Investors, though, are shutting their ears to the bad news. Evergreen was only slightly down and LDK ended Tuesday slightly up.
Or maybe it’s the case that the brutal selloff from last year was in part pricing in the news from this week.
Monday night, LDK LDK came out with its dispiriting guidance for the quarter just ended and for the coming year. It lowered its revenue guidance in its fourth quarter from a midpoint of $560 million to $430 million. Wafer shipments will fall from 265 megawatts to 250 megawatts, and gross margins will fall from 11.5 percent to 19.5 percent.For 2009, LDK sees revenue at a midpoint of $2.4 million, down from earlier expectations of $3 billion.

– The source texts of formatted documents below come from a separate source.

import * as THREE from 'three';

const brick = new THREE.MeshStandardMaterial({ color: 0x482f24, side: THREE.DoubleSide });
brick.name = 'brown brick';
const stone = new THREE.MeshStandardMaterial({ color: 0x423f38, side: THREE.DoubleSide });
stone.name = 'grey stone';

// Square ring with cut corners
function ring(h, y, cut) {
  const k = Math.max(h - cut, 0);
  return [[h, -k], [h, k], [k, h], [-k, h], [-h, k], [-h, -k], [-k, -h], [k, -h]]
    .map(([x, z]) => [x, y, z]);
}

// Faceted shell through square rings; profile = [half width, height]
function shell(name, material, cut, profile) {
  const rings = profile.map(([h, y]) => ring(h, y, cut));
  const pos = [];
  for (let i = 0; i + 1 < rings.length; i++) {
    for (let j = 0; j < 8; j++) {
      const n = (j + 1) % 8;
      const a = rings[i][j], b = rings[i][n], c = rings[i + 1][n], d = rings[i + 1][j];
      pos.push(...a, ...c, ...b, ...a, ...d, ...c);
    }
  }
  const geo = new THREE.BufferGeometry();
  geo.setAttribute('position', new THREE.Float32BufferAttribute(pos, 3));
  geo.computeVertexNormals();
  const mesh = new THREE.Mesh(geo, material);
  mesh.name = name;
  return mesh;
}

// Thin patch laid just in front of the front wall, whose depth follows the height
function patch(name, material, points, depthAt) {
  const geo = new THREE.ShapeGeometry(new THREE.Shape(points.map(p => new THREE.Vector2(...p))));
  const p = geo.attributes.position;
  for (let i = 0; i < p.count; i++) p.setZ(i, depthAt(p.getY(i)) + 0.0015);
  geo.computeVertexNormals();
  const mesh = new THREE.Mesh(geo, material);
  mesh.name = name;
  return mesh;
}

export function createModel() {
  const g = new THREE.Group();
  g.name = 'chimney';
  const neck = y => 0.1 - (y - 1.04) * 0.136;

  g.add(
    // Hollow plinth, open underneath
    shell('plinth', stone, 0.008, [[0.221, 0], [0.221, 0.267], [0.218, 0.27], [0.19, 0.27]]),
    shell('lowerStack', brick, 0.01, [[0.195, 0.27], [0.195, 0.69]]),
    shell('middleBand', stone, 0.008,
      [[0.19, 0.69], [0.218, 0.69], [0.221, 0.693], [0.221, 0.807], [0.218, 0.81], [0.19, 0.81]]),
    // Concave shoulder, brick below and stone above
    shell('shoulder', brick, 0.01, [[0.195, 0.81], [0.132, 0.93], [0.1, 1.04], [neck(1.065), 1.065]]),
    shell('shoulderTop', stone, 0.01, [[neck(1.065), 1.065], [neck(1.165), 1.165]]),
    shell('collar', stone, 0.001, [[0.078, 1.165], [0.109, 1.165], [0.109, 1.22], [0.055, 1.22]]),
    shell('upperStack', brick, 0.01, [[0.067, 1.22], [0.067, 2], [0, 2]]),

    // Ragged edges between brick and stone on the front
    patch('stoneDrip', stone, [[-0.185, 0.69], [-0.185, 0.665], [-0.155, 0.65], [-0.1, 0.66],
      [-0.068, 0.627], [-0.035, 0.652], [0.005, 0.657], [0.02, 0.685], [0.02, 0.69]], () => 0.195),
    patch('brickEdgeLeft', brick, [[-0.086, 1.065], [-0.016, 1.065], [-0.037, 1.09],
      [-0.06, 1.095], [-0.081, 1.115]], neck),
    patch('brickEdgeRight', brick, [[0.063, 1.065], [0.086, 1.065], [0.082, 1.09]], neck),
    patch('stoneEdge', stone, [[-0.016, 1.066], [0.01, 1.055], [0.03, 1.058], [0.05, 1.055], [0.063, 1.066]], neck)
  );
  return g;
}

Early Tuesday morning, LDK shares tumbled as much as 11 percent on that news, but what looked like a short squeeze left the stock up 1 percent on the day at $14.99.
Evergreen also had bad news – it closed its Marlboro, Mass. pilot plant on Dec. 31. Not only did Evergreen bury the news in a press release trumpeting “continued progress” at a separate plant, it neglected to mention that shutting it could cost as much as $30 million this year. That detail was saved for an SEC filing, which the Cleantech Group noticed. Update: The move was expected, but the costs disclosed – as much as $30 million, including severance for some workers – are hitting at a hard time for solar companies. Evergreen also said shipments in the fourth quarter would be at the low end of guidance. Analysts at Oppenheimer and Thomas Weisel said they see a tough road ahead for the company.
Evergreen’s stock moved down 9 percent this morning. But as with LDK, it recovered, closing the day down 1.7 percent. Considering the disclosure came after ESLR had rallied 28 percent in the previous five trading days, it held up under the bad news pretty well.
Meanwhile, some analysts stepped forward with grim forecasts for the sector this year. JPMorgan’s Christopher Blansett openly urged investors to sell solar stocks because prices of solar panels and modules would keep falling for much of the year.
Blansett warned investors not to expect a recovery in solar stocks in the event of a broader economic rebound in 2009, as solar subsidies may have peaked in 2008 when Germany and Spain primarily drove demand. He expects solar subsidies to decline significantly in this year, forcing prices to drop between 25 and 40 percent compared to last year. Finally, Blansett added that constrained credit markets could “bring the alternative energy industry to a screeching halt if access to capital is not made more available.”
While investors followed that advice with some solar issues (Solarfun fell 4 percent, SunPower 6 percent), others didn’t (Hoku rallied 8 percent, GT Solar 6 percent.) This sector an especially unpredictable, even irrational one. But for now it seems it’s remaining fairly resilient in the face of some otherwise daunting news.